I find myself often feeling that way. However, I also realize that often I earned that place so [I ask myself] ‘how can I do my best while in the role I’m in to make a difference?’ More importantly, ‘is there a way to encourage or be a gateway for others that look like me to get in the company?’ I try to be an influencer from within.

What inspired you to start working in the media industry?
My path to the media industry was by chance. I was a corporate litigation paralegal for six years for a large Fortune 500 company. I was burned out and the company was undergoing serious financial challenges. I thought it would be smart to start checking out the job market before I was let go and saw a position posted in a RI Bar Association classified site. I thought it would be a longshot as I had no television experience. I was contacted for an interview because the hiring manager believed I had the transferable skills as a paralegal to execute the duties which were more on a business nature of working with media contracts. Once I began to see the work behind television, that’s when I began to view media as an area that I wanted to expand my career.

An alumnus attending the event asked: How did you work towards rebuilding self-esteem when you felt overlooked in the work place?
It was hard.

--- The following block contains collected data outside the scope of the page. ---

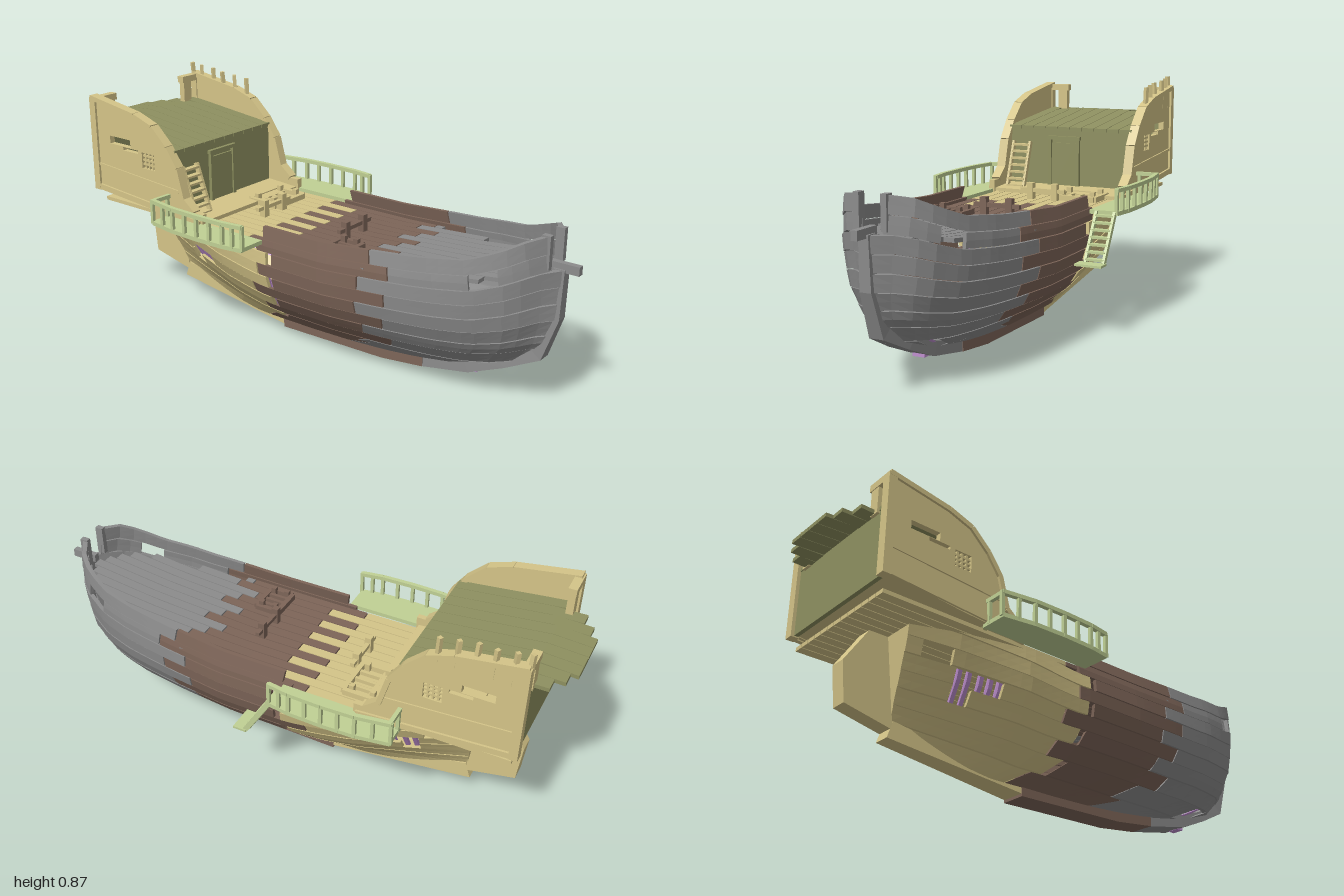
import * as THREE from 'three';

const mat = (color) => new THREE.MeshStandardMaterial({ color, flatShading: true, side: THREE.DoubleSide });
const GREY = mat(0x8c8c8c), BROWN = mat(0x7d6558), TAN = mat(0xd4c488);
const OLIVE = mat(0x8e9060), GREEN = mat(0xc0d094), PURPLE = mat(0xc090d0);

// Piecewise linear lookup in a flat list x0,y0,x1,y1...
function lin(t, x) {
  if (x <= t[0]) return t[1];
  for (let i = 2; i < t.length; i += 2)
    if (x <= t[i]) return t[i - 1] + (t[i + 1] - t[i - 1]) * (x - t[i - 2]) / (t[i] - t[i - 2]);
  return t[t.length - 1];
}

// Closed solid through a series of cross-section rings, always wound outward
function loft(rings) {
  const n = rings[0].length, tris = [], last = rings[rings.length - 1];
  for (let r = 0; r + 1 < rings.length; r++)
    for (let i = 0; i < n; i++) {
      const j = (i + 1) % n, a = rings[r][i], b = rings[r][j], c = rings[r + 1][j], d = rings[r + 1][i];
      tris.push([a, b, c], [a, c, d]);
    }
  for (let i = 1; i + 1 < n; i++) {
    tris.push([rings[0][0], rings[0][i + 1], rings[0][i]], [last[0], last[i], last[i + 1]]);
  }
  const o = rings[0][0], v = (p) => new THREE.Vector3(p[0] - o[0], p[1] - o[1], p[2] - o[2]);
  const volume = tris.reduce((s, [a, b, c]) => s + v(a).dot(v(b).cross(v(c))), 0);
  if (volume < 0) tris.forEach((t) => t.reverse());
  const g = new THREE.BufferGeometry();
  g.setAttribute('position', new THREE.Float32BufferAttribute(tris.flat(2), 3));
  g.computeVertexNormals();
  return g;
}

// Hull surface: s runs stern to bow, t runs keel to rail
const STEM = [0, .5, .1, .72, .2, .85, .35, .915, .5, .94, .8, .945, 1, .93];
const LOW = [0, .08, .33, .03, .7, .03, 1, .04];
const HIGH = [0, .58, .2, .53, .37, .485, .55, .485, .75, .51, .87, .535, .93, .575, .97, .61, 1, .615];
const PROFILE = [0, .045, .1, .095, .2, .155, .3, .2, .4, .232, .5, .255, .6, .267, .7, .271, .85, .267, 1, .253];
const BOW = [.55, 1, .68, .95, .8, .88, .87, .79, .93, .64, .96, .48, .985, .22, 1, .09];
function hull(s, t) {
  const zs = -.66 - .06 * t, low = lin(LOW, s);
  const stern = lin([0, .15 + .6 * t, .1, .42 + .5 * t, .25, .82 + .18 * t, .4, 1], s);
  const w = lin(PROFILE, t) * Math.pow(lin(BOW, s), 1 + .7 * (1 - t)) * stern;
  return [w, low + (lin(HIGH, s) - low) * t, zs + (lin(STEM, t) - zs) * s];
}
function plank(side, s0, s1, t0, t1, out = 0, thick = .014) {
  const n = Math.max(1, Math.ceil((s1 - s0) / .025)), rings = [];
  for (let i = 0; i <= n; i++) {
    const s = s0 + (s1 - s0) * i / n, ts = [t0, (t0 + t1) / 2, t1];
    const at = (t, d) => {
      const [x, y, z] = hull(s, t);
      return [side * Math.max(.004, x + d), y, z + d * Math.pow(s, 8)];
    };
    rings.push([...ts.map((t) => at(t, out)), ...ts.reverse().map((t) => at(t, out - thick))]);
  }
  return loft(rings);
}

export function createModel() {
  const root = new THREE.Group();
  const add = (name, geo, m) => {
    const mesh = new THREE.Mesh(geo, m);
    mesh.name = name;
    root.add(mesh);
    return mesh;
  };
  const box = (name, m, w, h, d, x, y, z) =>
    add(name, new THREE.BoxGeometry(w, h, d), m).position.set(x, y, z);
  const beam = (name, m, a, b, w, h = w) => {
    const A = new THREE.Vector3(...a), B = new THREE.Vector3(...b);
    const mesh = add(name, new THREE.BoxGeometry(w, h, A.distanceTo(B)), m);
    mesh.position.copy(A).add(B).multiplyScalar(.5);
    mesh.lookAt(B);
  };

  // Hull planking: ten strakes a side, staggered joints, broken openings
  const holes = { 1: [.9, .95], 3: [.1, .14], 4: [.1, .2], 5: [.03, .09], 8: [.87, .92] };
  for (const side of [-1, 1]) {
    for (let r = 0; r < 10; r++) {
      const a = .373 + [0, .03, -.02, .02, -.03, .025, 0, .03, 0, .01][r];
      const b = .687 + [0, -.04, .02, -.05, 0, -.06, .01, -.05, .02, -.02][r];
      const gap = r % 2 ? .016 : .004, end = r > 7 ? .985 : 1;
      const runs = [[a + gap, b - .003, BROWN], [b, end, GREY]];
      if (r < 8) runs.push([0, a, TAN]);
      for (const [s0, s1, m] of runs) {
        const h = holes[r], cut = h && h[0] > s0 && h[1] < s1;
        for (const [p, q] of cut ? [[s0, h[0]], [h[1], s1]] : [[s0, s1]])
          add('hullPlank', plank(side, p, q, r / 10 + .002, r / 10 + .096, r % 2 ? .002 : 0), m);
      }
    }
    // Inner ribs seen through the openings
    for (const s of [.11, .13, .155, .175, .195, .385, .92])
      add('rib', plank(side, s, s + .008, s > .9 ? .1 : .28, s > .9 ? .22 : .62, -.014, .012), PURPLE);
  }
  // Flat stern closing the hull
  const sternRings = [0, .2, .4, .6, .8].map((t) => {
    const [x, y, z] = hull(0, t);
    return [[-x, y, z], [x, y, z], [x, y, z + .02], [-x, y, z + .02]];
  });
  add('sternBoard', loft(sternRings), TAN);

  // Keel and stem: [outer z, outer y, inner z, inner y, half width]
  const spine = (name, m, rows) => add(name, loft(rows.map(([z, y, zi, yi, w]) =>
    [[-w, y, z], [w, y, z], [w, yi, zi], [-w, yi, zi]])), m);
  spine('sternKeel', TAN, [[-.68, .07, -.66, .13, .03], [-.15, .01, -.15, .05, .045]]);
  spine('keel', BROWN, [[-.15, 0, -.15, .05, .047], [.3, .01, .3, .05, .047], [.47, .03, .47, .07, .047]]);
  spine('stem', GREY, [[.47, .03, .47, .07, .045], [.65, .065, .63, .11, .046], [.78, .12, .75, .15, .038],
    [.9, .18, .86, .21, .025], [.95, .33, .91, .34, .02], [.955, .5, .915, .5, .017]]);
  box('stemPatch', PURPLE, .045, .02, .03, 0, .072, .655);
  box('prowStub', GREY, .022, .03, .1, 0, .505, .95);
  for (const x of [-.047, .047]) box('bowPost', GREY, .02, .11, .03, x, .56, .905);

  // Rudder
  const extrudeX = (pts, depth, x, cuts = []) => {
    const poly = (c, p) => new c(p.map(([z, y]) => new THREE.Vector2(z, y)));
    const shape = poly(THREE.Shape, pts);
    cuts.forEach((c) => shape.holes.push(poly(THREE.Path, c)));
    return new THREE.ExtrudeGeometry(shape, { depth, bevelEnabled: false }).rotateY(-Math.PI / 2).translate(x + depth / 2, 0, 0);
  };
  add('rudder', extrudeX([[-.66, .1], [-.84, .14], [-.855, .28], [-.79, .38], [-.74, .46], [-.7, .42]], .06, 0), TAN);

  // Main deck planks, three tones with uneven ends
  const deckY = (z) => lin([-.5, .425, .2, .425, .6, .45, .92, .49], z);
  const strip = (x, w, z0, z1, yAt) => {
    const rings = [];
    for (let k = 0; k <= 4; k++) {
      const z = z0 + (z1 - z0) * k / 4, y = yAt(z);
      rings.push([[x - w, y, z], [x + w, y, z], [x + w, y - .014, z], [x - w, y - .014, z]]);
    }
    return loft(rings);
  };
  for (let i = -6; i <= 6; i++) {
    const x = i * .0395, bow = lin([0, .9, .06, .87, .14, .8, .18, .68, .2, .54, .22, .4, .24, .36], Math.abs(x));
    const a = -.08 + ((i + 6) % 2 ? .07 : -.06), b = Math.min(.33 + ((i + 7) % 3 - 1) * .05, bow - .03);
    add('deckPlank', strip(x, .018, -.87, a, deckY), TAN);
    add('deckPlank', strip(x, .018, a + .004, b, deckY), BROWN);
    add('deckPlank', strip(x, .018, b + .004, bow, deckY), GREY);
  }

  // Hatches and bitts
  const hatch = (m, x, z, w, d) => {
    for (const k of [-1, 1]) {
      box('hatchFrame', m, w, .02, .018, x, .435, z + k * d / 2);
      box('hatchFrame', m, .018, .02, d, x + k * w / 2, .435, z);
    }
    for (let k = -1; k <= 1; k++) box('hatchBar', m, .012, .014, d, x + k * w / 4, .433, z);
    for (const k of [-1, 1]) for (const j of [-1, 1]) box('hatchPost', m, .018, .03, .018, x + k * w * .4, .445, z + j * d * .3);
  };
  hatch(TAN, .12, -.32, .16, .13);
  hatch(BROWN, -.15, .2, .12, .09);
  for (const [m, z] of [[TAN, -.235], [BROWN, .14]]) {
    box('bittRail', m, .18, .014, .016, 0, .46, z);
    for (const x of [-.05, .05]) box('bittPost', m, .024, .065, .024, x, .455, z);
  }

  // Stern castle sides with openings
  const rail = [[-.37, .47], [-.42, .51], [-.45, .62], [-.5, .69], [-.57, .755], [-.66, .785], [-.89, .82]];
  const win = (z0, z1, y0, y1) => [[z0, y0], [z1, y0], [z1, y1], [z0, y1]];
  for (const side of [-1, 1]) {
    const cuts = [win(-.8, -.69, .655, .685), win(-.73, -.65, .68 - .04, .655 - .002), win(-.63, -.565, .59, .65)];
    const outline = [[-.33, .42], [-.6, .44], [-.89, .47], ...rail.slice().reverse(), [-.33, .47]];
    add('castleSide', extrudeX(outline, .022, side * .268, cuts), TAN);
    for (let k = 0; k + 1 < rail.length; k++)
      beam('castleRail', TAN, [side * .27, rail[k][1], rail[k][0]], [side * .27, rail[k + 1][1], rail[k + 1][0]], .036, .018);
    for (let k = 0; k < 3; k++) {
      box('windowBar', TAN, .012, .06, .007, side * .268, .62, -.58 - k * .018);
      box('windowBar', TAN, .012, .007, .065, side * .268, .605 + k * .016, -.597);
    }
    beam('castleWale', TAN, [side * .278, .435, -.34], [side * .278, .475, -.89], .018, .022);
    beam('castleWale', TAN, [side * .276, .535, -.44], [side * .276, .565, -.89], .016, .01);
    box('sternPost', TAN, .035, .36, .03, side * .27, .64, -.88);
    box('sternLedge', TAN, .105, .025, .03, side * .23, .808, -.88);
    box('sternBracket', TAN, .04, .1, .025, side * .205, .75, -.88);
  }
  [-.6, -.66, -.72, -.78, -.84, -.885].forEach((z, k) =>
    beam('railPost', TAN, [.27, .74, z], [.272 - (k % 3) * .006, .835 + k * .006, z - .004], .014));

  // Castle walls, floor, door and sloping poop deck
  box('cabinFront', OLIVE, .51, .25, .015, 0, .545, -.485);
  box('transom', OLIVE, .53, .25, .015, 0, .59, -.875);
  add('castleFloor', loft([[-.34, .425], [-.6, .44], [-.88, .472]].map(([z, y]) =>
    [[-.265, y, z], [.265, y, z], [.265, y + .014, z], [-.265, y + .014, z]])), TAN);
  box('door', OLIVE, .105, .19, .01, -.02, .52, -.475);
  for (const x of [-.08, .04]) box('doorPost', OLIVE, .014, .205, .018, x, .528, -.473);
  box('doorLintel', OLIVE, .14, .014, .02, -.02, .635, -.473);
  const poopY = (z) => lin([-1, .712, -.88, .722, -.48, .678], z);
  for (let i = 0; i < 10; i++) {
    const x = (i - 4.5) * .0525;
    add('poopPlank', strip(x, .0252, lin([.08, -1, .14, -.97, .19, -.935, .25, -.87], Math.abs(x)), -.475, poopY), OLIVE);
  }

  // Ladders
  const ladder = (m, x, w, a, b, n) => {
    for (const k of [-1, 1]) beam('ladderSide', m, [x + k * w, a[1], a[0]], [x + k * w, b[1], b[0]], .01, .018);
    for (let i = 0; i < n; i++) {
      const f = (i + .5) / n;
      box('ladderStep', m, w * 2, .008, .022, x, a[1] + (b[1] - a[1]) * f, a[0] + (b[0] - a[0]) * f);
    }
  };
  ladder(TAN, -.2, .036, [-.4, .43], [-.465, .615], 7);
  ladder(GREEN, .327, .034, [.04, .265], [-.06, .43], 7);
  box('ladderFoot', GREEN, .1, .008, .05, .32, .264, .06);

  // Side galleries with railings
  const edge = [[.373, -.06], [.385, -.14], [.388, -.26], [.384, -.38], [.365, -.5]];
  for (const side of [-1, 1]) {
    add('galleryFloor', loft(edge.map(([x, z]) =>
      [[side * .265, .42, z], [side * x, .42, z], [side * x, .435, z], [side * .265, .435, z]])), GREEN);
    edge.forEach(([x, z], k) => {
      box('galleryPost', GREEN, .012, .09, .012, side * (x - .006), .47, z);
      if (!k) return;
      const [px, pz] = edge[k - 1];
      beam('galleryRail', GREEN, [side * (px - .006), .51, pz], [side * (x - .006), .51, z], .016, .014);
      box('galleryPost', GREEN, .012, .09, .012, side * ((x + px) / 2 - .006), .47, (z + pz) / 2);
    });
    box('galleryEndRail', GREEN, .095, .014, .014, side * .32, .51, -.495);
    box('galleryEndPost', GREEN, .012, .09, .012, side * .29, .47, -.495);
  }
  return root;
}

I think I leaned on those who I knew could give me honest feedback. You want to have people around you that will support you but also tell you the truth. I had so many people look at my résumé to give me suggestions for improvement. I found a mentor, connected with those who I respected and knew my worth. Together we worked on a plan which focused on how to highlight my strengths to take on higher profile assignments at work so others could see what I was working on and my desire to get things done. This plan can be transferred to any industry and should be revised routinely.

What advice can you give to someone that has been in the same company for more than a decade and has realized that in order to move up they have to leave.
Realizing you need to leave is the first and most important step. Given this time of change (in 2020,) many companies will realize there are outside forces that can influence a person’s need to shift careers. I think it is important to highlight how the skills/experiences that you developed in the role you are leaving (want to leave) are of value to the role you are seeking. What you can bring to the table? How can this company benefit from all that you know?

Can you speak to the best way for a student to get their résumé and themselves out into the workforce?
Start with your career services and use JWU alumni network first. They have all the tools and staff needed to get you going. 

If you don’t have a LinkedIn page, start one and build connections with professors, anyone you connected with doing internships, volunteering, friends who graduated and are working and family.

What's your advice on standing out in the work environment?
In addition to working hard and doing your job to the best of your ability:

  • volunteer to take the lead on projects (even if you are not sure what you’re doing)
  • if you have a good creative idea speak up;
  • encourage others around you be a team builder;
  • take risks/say yes if someone offers you a new opportunity again even if you don’t have a clue on next steps. If you fail you will learn from the experience and it gets you accustomed to challenging yourself.

Do you have any book, show, or film recommendations?
Books:
“How to Be an Antiracist,” by Ibram X. Kendi
“White Fragility: Why It’s So Hard for White People to Talk About Racism,” by Robin DiAngelo, Ph.D.

“What Unites Us: Reflections on Patriotism,” by
Dan Rather and Elliot Kirschner
“Becoming,” by Michelle Obama
“The Fire Next Time,” by James Baldwin
“I Am Malala: The Girl Who Stood Up for Education and was Shot by the Taliban,” by Malala Yousafzai

Films:
“The Birth of a Nation”
“To Kill a Mockingbird”
“When They See Us”

HEADSHOT PHOTO CREDIT: CHRISTOPHER HUAN PHOTOGRAPHY. BELOW: WATCH THECONVERSATION BETWEEN JWUS SHERI YOUNG (LEFT) AND AVANT (RIGHT).